> **DIRECTIONS**
Across the material below, how many lines hold the word "append"? Only the number should be given.
=-=-=
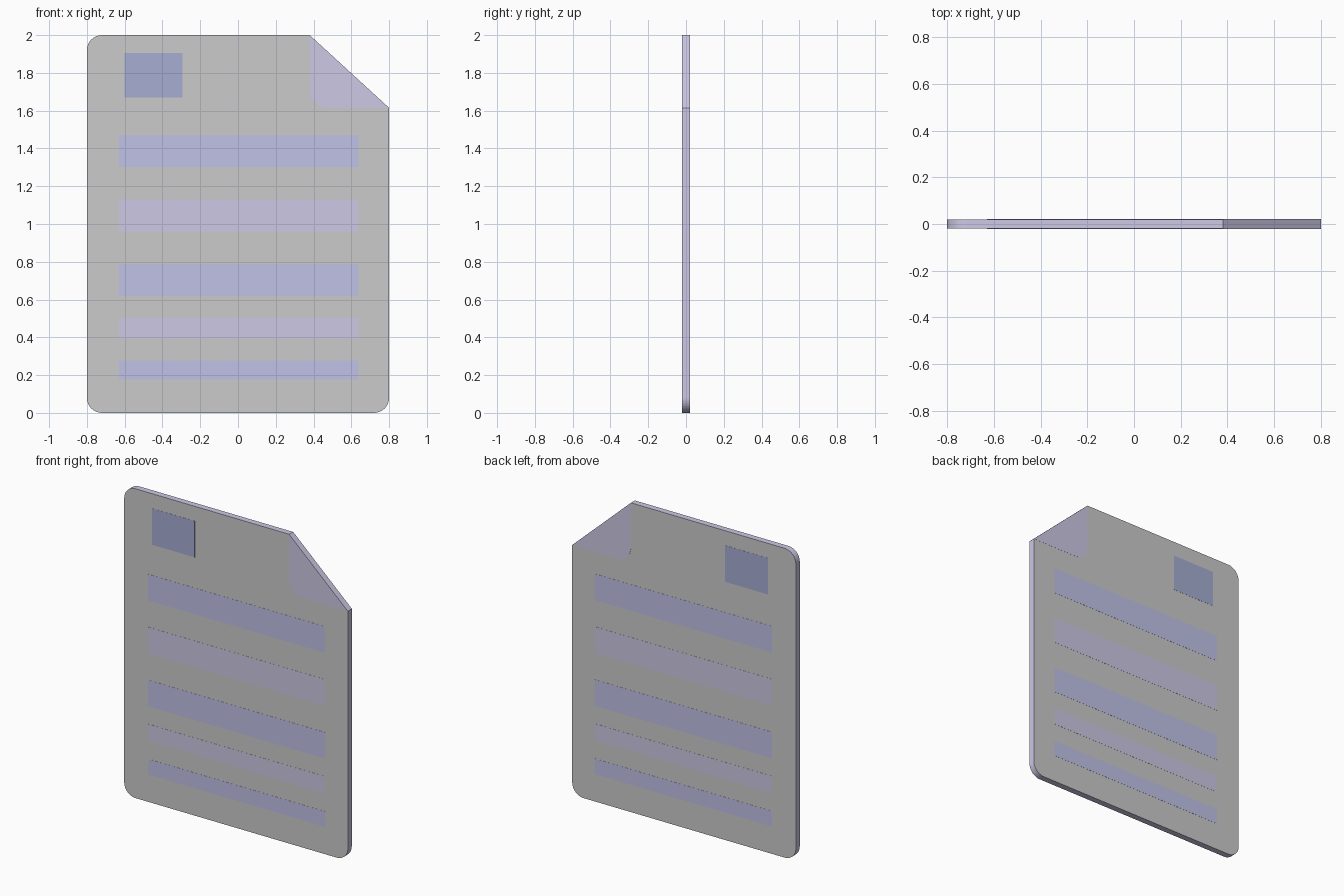
import bpy, bmesh, math

if "Cube" in bpy.data.objects:
    bpy.data.objects.remove(bpy.data.objects["Cube"])

T = 0.02        # half thickness of the sheet
INLAY = 0.0208  # printed areas show on both faces


def material(name, rgb):
    m = bpy.data.materials.new(name)
    m.diffuse_color = (*rgb, 1)
    m.use_nodes = True
    m.node_tree.nodes["Principled BSDF"].inputs["Base Color"].default_value = m.diffuse_color
    return m


GREY = material("paper_grey", (0.8, 0.8, 0.8))
LILAC = material("lilac", (0.61, 0.58, 0.78))
BLUE = material("soft_blue", (0.53, 0.54, 0.80))
SLATE = material("slate_blue", (0.38, 0.42, 0.65))


def arc(cx, cz, r, start, n=8):
    """Quarter-circle corner, counter-clockwise from the start angle."""
    return [(cx + r * math.cos(math.radians(start + 90 * i / n)),
             cz + r * math.sin(math.radians(start + 90 * i / n)))
            for i in range(n + 1)]


def slab(name, outline, half, face_mat, rim_mat):
    """Extrude an x-z outline through y, with separate rim colour."""
    bm = bmesh.new()
    face = bm.faces.new([bm.verts.new((x, -half, z)) for x, z in outline])
    ext = bmesh.ops.extrude_face_region(bm, geom=[face], use_keep_orig=True)
    for v in ext["geom"]:
        if isinstance(v, bmesh.types.BMVert):
            v.co.y = half
    bmesh.ops.recalc_face_normals(bm, faces=bm.faces)
    for f in bm.faces:
        f.material_index = 0 if abs(f.normal.y) > 0.5 else 1
    me = bpy.data.meshes.new(name)
    bm.to_mesh(me)
    bm.free()
    me.materials.append(face_mat)
    me.materials.append(rim_mat)
    ob = bpy.data.objects.new(name, me)
    bpy.context.collection.objects.link(ob)
    return ob


def bar(name, x0, x1, z0, z1, mat):
    slab(name, [(x0, z0), (x1, z0), (x1, z1), (x0, z1)], INLAY, mat, mat)


# Paper sheet: three rounded corners and one clipped corner
R = 0.08
slab("paper_sheet",
     arc(-0.8 + R, R, R, 180) + arc(0.8 - R, R, R, 270)
     + [(0.8, 1.615), (0.38, 2.0)] + arc(-0.8 + R, 2 - R, R, 90),
     T, GREY, LILAC)

# Folded corner with rounded inner tip
F = 0.095
slab("folded_corner",
     arc(0.38 + F, 1.615 + F, F, 180) + [(0.8, 1.615), (0.38, 2.0)],
     INLAY, LILAC, LILAC)

# Picture block
bar("picture_block", -0.60, -0.295, 1.67, 1.905, SLATE)

# Text lines, alternating colours
rows = [(1.302, 1.472), (0.96, 1.13), (0.618, 0.788), (0.395, 0.503), (0.177, 0.277)]
for i, (z0, z1) in enumerate(rows):
    bar(f"text_line_{i + 1}", -0.63, 0.638, z0, z1, LILAC if i % 2 else BLUE)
=-=-=
> **EXERCISE SOLUTION**
2